> [Description of the task]
A single total is needed, the number of lines of this listing that contain the string "materials".
── Given records
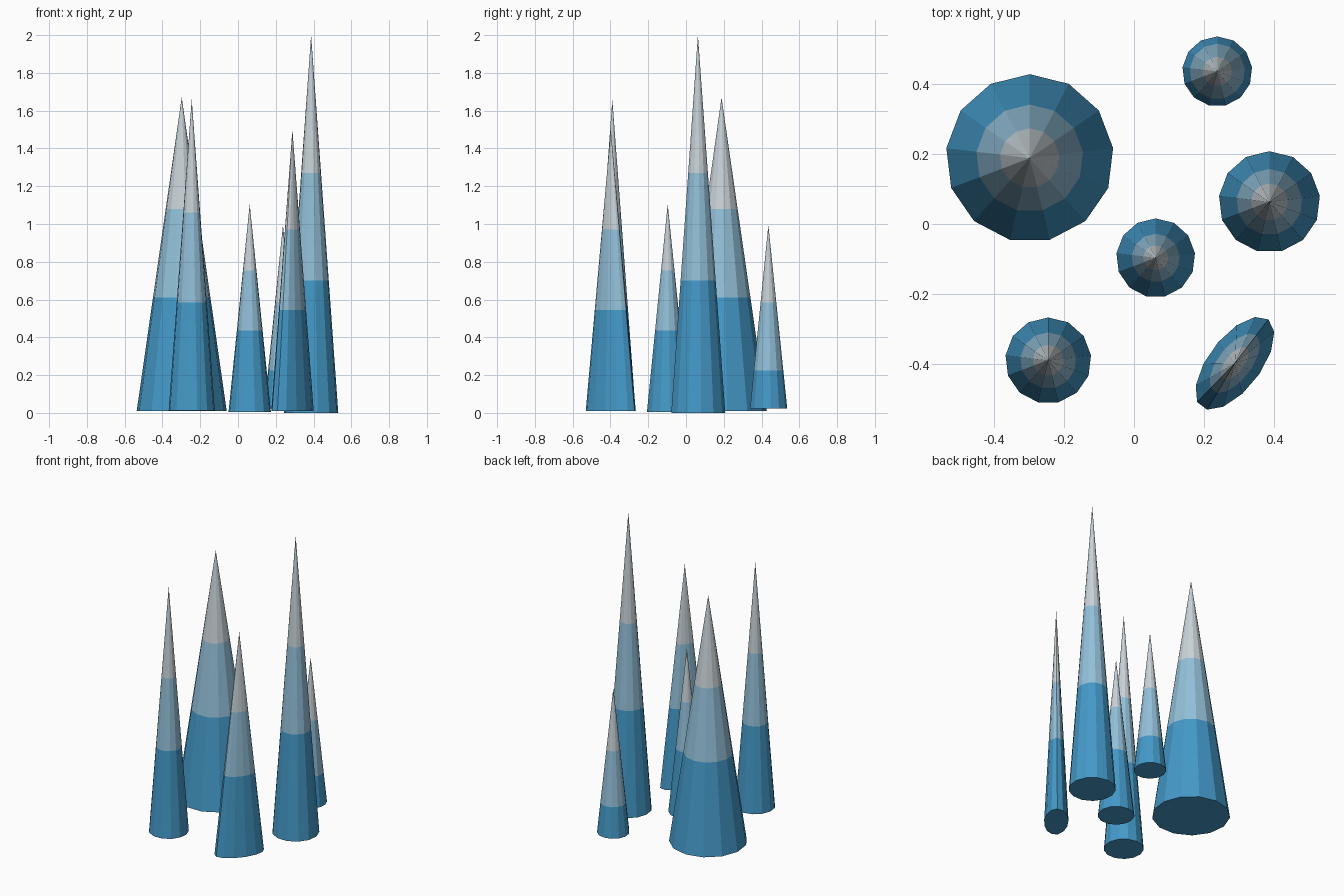
import bpy, bmesh, math
from mathutils import Matrix

if "Cube" in bpy.data.objects:
    bpy.data.objects.remove(bpy.data.objects["Cube"])

SIDES = 13


def material(name, rgb):
    m = bpy.data.materials.new(name)
    m.diffuse_color = (*rgb, 1)
    m.use_nodes = True
    m.node_tree.nodes["Principled BSDF"].inputs["Base Color"].default_value = m.diffuse_color
    return m


MATS = [material("deep_blue", (0.058, 0.32, 0.58)),
        material("pale_blue", (0.29, 0.525, 0.69)),
        material("frost_grey", (0.58, 0.65, 0.69))]


def spike(name, x, y, base, low, high, tip, rx, ry, turn=0):
    """Closed cone cut by two level rings into three colour bands."""
    bm = bmesh.new()
    bmesh.ops.create_cone(bm, cap_ends=True, segments=SIDES,
                          radius1=1, radius2=0, depth=tip - base)
    bmesh.ops.remove_doubles(bm, verts=bm.verts, dist=1e-5)
    # put one corner on +y, then stretch, turn and place
    first = max((v for v in bm.verts if v.co.z < 0), key=lambda v: v.co.y)
    phase = math.pi / 2 - math.atan2(first.co.y, first.co.x)
    mat = (Matrix.Translation((x, y, (base + tip) / 2))
           @ Matrix.Rotation(math.radians(turn), 4, 'Z')
           @ Matrix.Diagonal((rx, ry, 1, 1))
           @ Matrix.Rotation(phase, 4, 'Z'))
    bm.transform(mat)
    for z in (low, high):
        bmesh.ops.bisect_plane(bm, geom=bm.verts[:] + bm.edges[:] + bm.faces[:],
                               plane_co=(0, 0, z), plane_no=(0, 0, 1))
    for f in bm.faces:
        z = f.calc_center_median().z
        f.material_index = (z > low) + (z > high)
        f.smooth = False
    bmesh.ops.recalc_face_normals(bm, faces=bm.faces)
    me = bpy.data.meshes.new(name)
    bm.to_mesh(me)
    bm.free()
    for m in MATS:
        me.materials.append(m)
    bpy.context.collection.objects.link(bpy.data.objects.new(name, me))


# round spikes
spike("wide_spike", -0.298, 0.188, 0.01, 0.61, 1.08, 1.67, 0.24, 0.24)
spike("tall_spike", 0.387, 0.063, 0.0, 0.70, 1.27, 2.0, 0.145, 0.145)
spike("front_left_spike", -0.245, -0.39, 0.012, 0.585, 1.06, 1.66, 0.123, 0.123)
spike("middle_spike", 0.062, -0.097, 0.005, 0.435, 0.755, 1.105, 0.113, 0.113)
spike("back_spike", 0.238, 0.436, 0.022, 0.225, 0.585, 0.995, 0.1, 0.1)
# flattened spike
spike("flat_spike", 0.288, -0.398, 0.01, 0.545, 0.97, 1.5, 0.075, 0.158, -37.5)
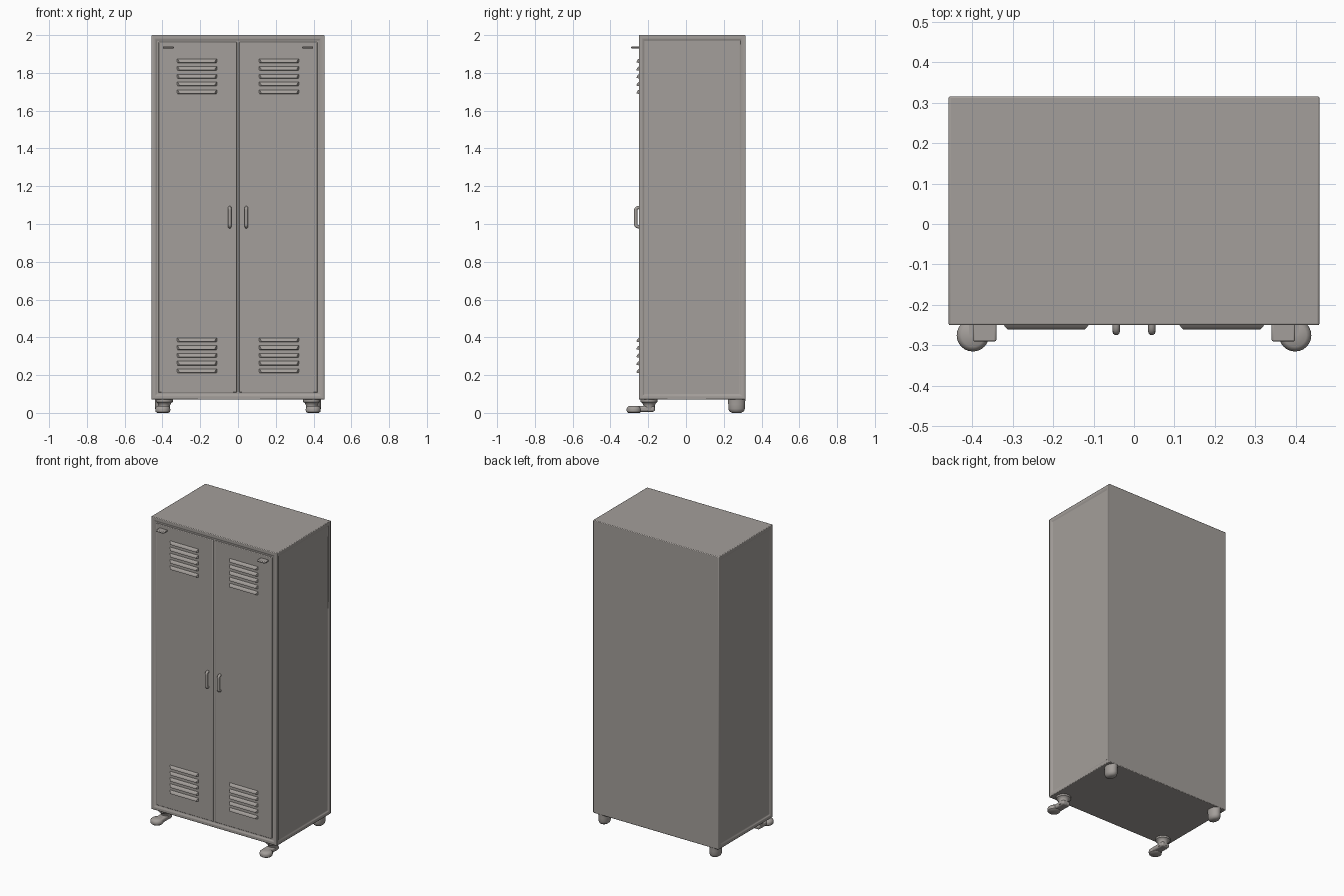
import bpy, bmesh, math
from mathutils import Matrix, Vector

if "Cube" in bpy.data.objects:
    bpy.data.objects.remove(bpy.data.objects["Cube"])

paint = bpy.data.materials.new("warm grey paint")
paint.diffuse_color = (0.37, 0.345, 0.325, 1)
paint.use_nodes = True
paint.node_tree.nodes["Principled BSDF"].inputs["Base Color"].default_value = paint.diffuse_color


def finish(name, bm, bevel=0.0, segments=2):
    bmesh.ops.recalc_face_normals(bm, faces=bm.faces)
    me = bpy.data.meshes.new(name)
    bm.to_mesh(me)
    bm.free()
    me.materials.append(paint)
    ob = bpy.data.objects.new(name, me)
    bpy.context.collection.objects.link(ob)
    if bevel:
        mod = ob.modifiers.new("bevel", "BEVEL")
        mod.width, mod.segments, mod.limit_method = bevel, segments, "ANGLE"
    bpy.ops.object.select_all(action="DESELECT")
    ob.select_set(True)
    bpy.context.view_layer.objects.active = ob
    bpy.ops.object.shade_smooth_by_angle(angle=math.radians(40))
    return ob


def box_bm(lo, hi):
    lo, hi = Vector(lo), Vector(hi)
    bm = bmesh.new()
    size = Matrix.Diagonal((*(hi - lo), 1))
    bmesh.ops.create_cube(bm, size=1, matrix=Matrix.Translation((lo + hi) / 2) @ size)
    return bm


def lathe(name, x, y, profile, sides=24, sy=1.0):
    """Round part from (radius, z) points."""
    bm = bmesh.new()
    rings = []
    for r, z in profile:
        rings.append([bm.verts.new((x + r * math.cos(2 * math.pi * i / sides),
                                    y + sy * r * math.sin(2 * math.pi * i / sides), z))
                      for i in range(sides)])
    for a, b in zip(rings, rings[1:]):
        for i in range(sides):
            j = (i + 1) % sides
            bm.faces.new((a[i], a[j], b[j], b[i]))
    bm.faces.new(rings[0])
    bm.faces.new(rings[-1])
    return finish(name, bm)


def tube(name, points, radius):
    cu = bpy.data.curves.new(name, "CURVE")
    cu.dimensions = "3D"
    cu.bevel_depth, cu.bevel_resolution, cu.use_fill_caps = radius, 3, True
    sp = cu.splines.new("NURBS")
    sp.points.add(len(points) - 1)
    for p, co in zip(sp.points, points):
        p.co = (*co, 1)
    sp.order_u, sp.use_endpoint_u = 3, True
    cu.materials.append(paint)
    ob = bpy.data.objects.new(name, cu)
    bpy.context.collection.objects.link(ob)


# cabinet body with shallow recessed side panels and door opening
bm = box_bm((-0.458, -0.25, 0.07), (0.458, 0.315, 2.0))
bm.faces.ensure_lookup_table()
bm.normal_update()
framed = [f for f in bm.faces if abs(f.normal.x) > 0.9 or f.normal.y < -0.9]
for f in framed:
    bmesh.ops.inset_individual(bm, faces=[f], thickness=0.03)
    bmesh.ops.inset_individual(bm, faces=[f], thickness=0.008, depth=-0.006)
finish("cabinet_body", bm, 0.005)

# two door panels with a centre seam
for s, side in ((-1, "left"), (1, "right")):
    xs = sorted((s * 0.006, s * 0.421))
    finish(side + "_door", box_bm((xs[0], -0.2495, 0.107), (xs[1], -0.235, 1.963)), 0.004)


# pressed louvre hood: wedge profile with tapered ends
def louvre(name, x, z, half):
    bm = bmesh.new()
    prof = [(0.004, 0.013, 0), (-0.005, 0.007, 0.006), (-0.011, -0.003, 0.012),
            (-0.011, -0.009, 0.012), (0.004, -0.012, 0)]
    ends = [[bm.verts.new((x + s * (half - t), -0.25 + y, z + dz)) for y, dz, t in prof]
            for s in (-1, 1)]
    bm.faces.new(ends[0])
    bm.faces.new(ends[1])
    for i in range(len(prof)):
        j = (i + 1) % len(prof)
        bm.faces.new((ends[0][i], ends[0][j], ends[1][j], ends[1][i]))
    finish(name, bm)


for level, z0 in (("upper", 1.70), ("lower", 0.222)):
    for s, side in ((-1, "left"), (1, "right")):
        for i in range(5):
            louvre(f"{level}_{side}_louvre_{i + 1}", s * 0.217, z0 + i * 0.041, 0.107)

for s, side in ((-1, "left"), (1, "right")):
    # upright pull handle
    x = s * 0.044
    tube(side + "_handle", [(x, -0.245, 0.985), (x, -0.266, 0.985), (x, -0.266, 1.01),
                            (x, -0.266, 1.06), (x, -0.266, 1.087), (x, -0.245, 1.087)], 0.009)
    # small tab near the top of the door
    xs = sorted((s * 0.34, s * 0.398))
    finish(side + "_top_tab", box_bm((xs[0], -0.29, 1.929), (xs[1], -0.24, 1.94)), 0.004)

    # front foot: flange, neck, forward arm and round pad
    lathe(side + "_front_foot_mount", s * 0.39, -0.195,
          [(0.030, 0.012), (0.030, 0.04), (0.036, 0.052), (0.045, 0.058), (0.045, 0.075)])
    xs = sorted((s * 0.362, s * 0.418))
    finish(side + "_front_foot_arm", box_bm((xs[0], -0.285, 0.006), (xs[1], -0.165, 0.036)), 0.010, 3)
    lathe(side + "_front_foot_pad", s * 0.398, -0.275,
          [(0.030, 0.0), (0.038, 0.006), (0.040, 0.018), (0.037, 0.029), (0.028, 0.036)])

    # rear foot: stubby rounded peg
    lathe(side + "_rear_foot", s * 0.405, 0.268,
          [(0.018, 0.0), (0.029, 0.008), (0.034, 0.022), (0.034, 0.045), (0.036, 0.075)], sy=1.3)
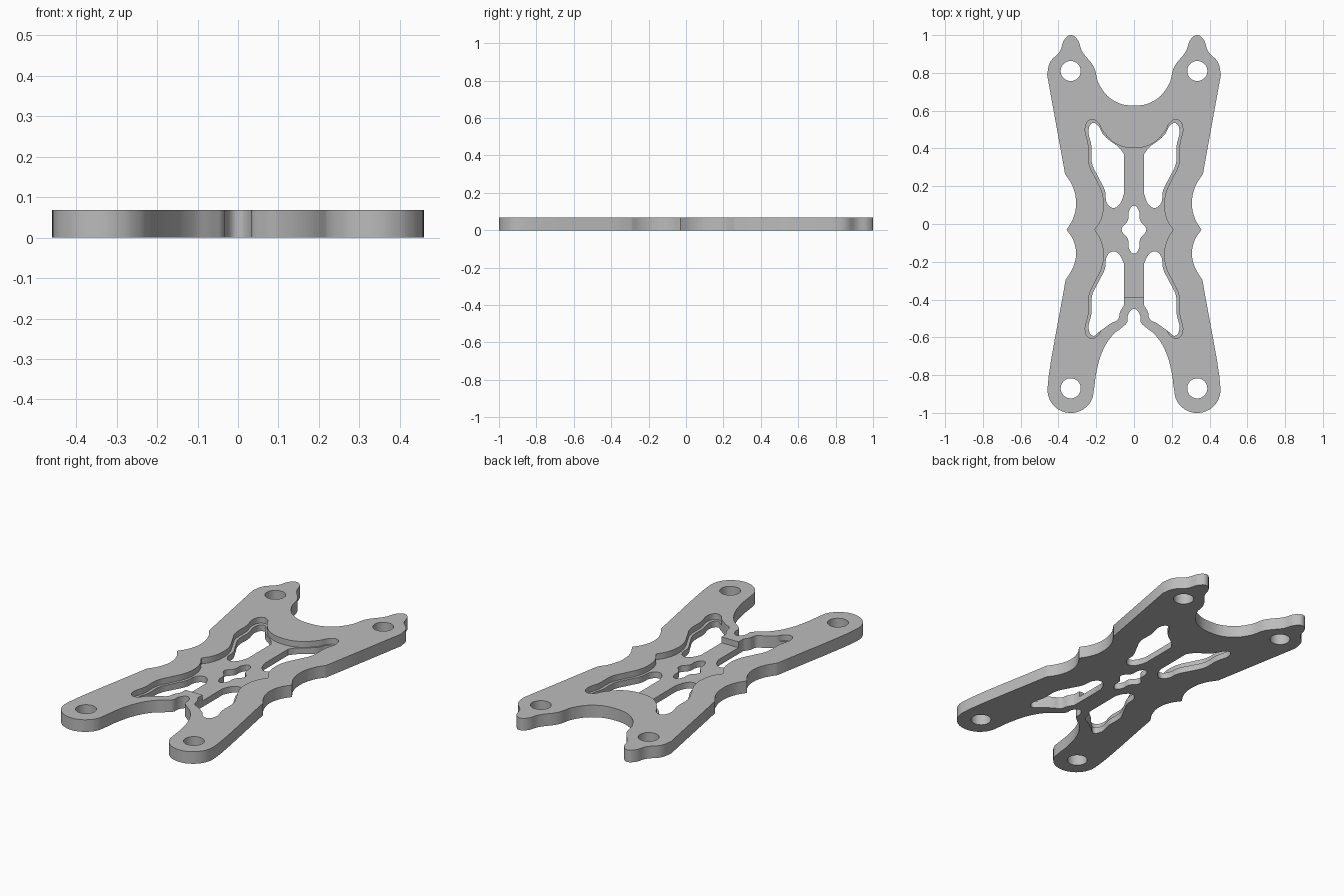
import bpy
import bmesh
from math import cos, sin, pi

if "Cube" in bpy.data.objects:
    bpy.data.objects.remove(bpy.data.objects["Cube"])

THICK = 0.068
FLOOR = 0.035
C = "corner"

grey = bpy.data.materials.new("plain grey")
grey.use_nodes = True
grey.diffuse_color = (0.5, 0.5, 0.5, 1)
grey.node_tree.nodes["Principled BSDF"].inputs["Base Color"].default_value = (0.5, 0.5, 0.5, 1)


def mirrored(half):
    """Close a half loop that runs from the centre line to the centre line."""
    return half + [(-p[0],) + tuple(p[1:]) for p in reversed(half) if p[0] > 0]


def flipped(loop):
    return [(-p[0],) + tuple(p[1:]) for p in reversed(loop)]


def arc(cx, cy, r, start, end, n):
    return [(cx + r * cos(start + (end - start) * i / n),
             cy + r * sin(start + (end - start) * i / n)) for i in range(n + 1)]


def slab(name, loops, z0, z1):
    """Extrude a filled set of smooth closed loops between two heights."""
    curve = bpy.data.curves.new(name, "CURVE")
    curve.dimensions = "2D"
    curve.fill_mode = "BOTH"
    curve.extrude = (z1 - z0) / 2
    curve.resolution_u = 6
    for loop in loops:
        spline = curve.splines.new("BEZIER")
        spline.bezier_points.add(len(loop) - 1)
        spline.use_cyclic_u = True
        for bp, p in zip(spline.bezier_points, loop):
            bp.co = (p[0], p[1], 0)
            kind = "VECTOR" if len(p) > 2 else "AUTO"
            bp.handle_left_type = bp.handle_right_type = kind
    temp = bpy.data.objects.new(name + "_curve", curve)
    bpy.context.scene.collection.objects.link(temp)
    bpy.context.view_layer.update()
    graph = bpy.context.evaluated_depsgraph_get()
    mesh = bpy.data.meshes.new_from_object(temp.evaluated_get(graph))
    bpy.data.objects.remove(temp)
    bm = bmesh.new()
    bm.from_mesh(mesh)
    bmesh.ops.remove_doubles(bm, verts=bm.verts[:], dist=0.0003)
    bmesh.ops.translate(bm, verts=bm.verts[:], vec=(0, 0, (z0 + z1) / 2))
    bmesh.ops.recalc_face_normals(bm, faces=bm.faces[:])
    bm.to_mesh(mesh)
    bm.free()
    mesh.materials.clear()
    mesh.materials.append(grey)
    obj = bpy.data.objects.new(name, mesh)
    bpy.context.scene.collection.objects.link(obj)
    return obj


# Outer edge: rear scoop, pointed rear tips, scalloped waist, round front feet
outline = mirrored(
    [(0, 0.627), (0.11, 0.655), (0.185, 0.74), (0.212, 0.83), (0.275, 0.915),
     (0.302, 0.98), (0.335, 1.0), (0.366, 0.98), (0.392, 0.915), (0.445, 0.855),
     (0.46, 0.79, C), (0.365, 0.265, C), (0.325, 0.2), (0.307, 0.11),
     (0.322, 0.03), (0.357, -0.03, C), (0.322, -0.085), (0.307, -0.16),
     (0.325, -0.235), (0.362, -0.295, C)]
    + arc(0.335, -0.877, 0.123, 0.1, -pi, 8)
    + [(0.2, -0.79), (0.165, -0.67), (0.11, -0.585), (0.06, -0.545),
       (0.036, -0.52), (0.031, -0.48), (0, -0.45)])

# Through openings
centre_hole = mirrored(
    [(0, 0.097), (0.026, 0.07), (0.032, 0.02), (0.065, -0.03),
     (0.032, -0.08), (0.026, -0.13), (0, -0.157)])
rear_window = [
    (0.237, 0.515), (0.215, 0.535), (0.19, 0.52), (0.16, 0.47), (0.075, 0.4),
    (0.053, 0.37, C), (0.053, 0.16, C), (0.08, 0.1), (0.11, 0.085),
    (0.14, 0.105), (0.155, 0.18), (0.19, 0.25), (0.222, 0.32), (0.225, 0.41)]
front_window = [
    (0.237, -0.57), (0.215, -0.592), (0.19, -0.575), (0.12, -0.525),
    (0.085, -0.505), (0.073, -0.465), (0.053, -0.43, C), (0.053, -0.21, C),
    (0.08, -0.16), (0.11, -0.145), (0.14, -0.165), (0.155, -0.24),
    (0.19, -0.31), (0.222, -0.38), (0.225, -0.47)]
screw_holes = [arc(s * 0.335, y, 0.053, 0, 2 * pi * 11 / 12, 11)
               for s in (-1, 1) for y in (0.81, -0.87)]

loops = [outline, centre_hole] + screw_holes
for window in (rear_window, front_window):
    loops += [window, flipped(window)]
plate = slab("frame_plate", loops, 0, THICK)

# Recess around the thin central brace, leaving a ledge beside the windows
pocket = mirrored(
    [(0, 0.402), (0.09, 0.422), (0.16, 0.485), (0.2, 0.545), (0.23, 0.552),
     (0.256, 0.52), (0.242, 0.42), (0.237, 0.315), (0.205, 0.245),
     (0.17, 0.17), (0.16, 0.1), (0.175, 0.02), (0.207, -0.03, C),
     (0.175, -0.085), (0.16, -0.16), (0.17, -0.23), (0.205, -0.305),
     (0.237, -0.375), (0.242, -0.48), (0.256, -0.575), (0.232, -0.604),
     (0.2, -0.597), (0.17, -0.555, C), (0.1, -0.46, C), (0.07, -0.39, C),
     (0, -0.39, C)])
cutter = slab("pocket_cutter", [pocket], FLOOR, THICK + 0.05)
cutter.hide_render = True

boolean = plate.modifiers.new("pocket", "BOOLEAN")
boolean.operation = "DIFFERENCE"
boolean.solver = "EXACT"
boolean.object = cutter
bpy.ops.object.select_all(action="DESELECT")
bpy.context.view_layer.objects.active = plate
plate.select_set(True)
bpy.ops.object.modifier_apply(modifier=boolean.name)
bpy.data.objects.remove(cutter)
bpy.ops.object.shade_smooth_by_angle(angle=0.6)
────
> [Completed task]
8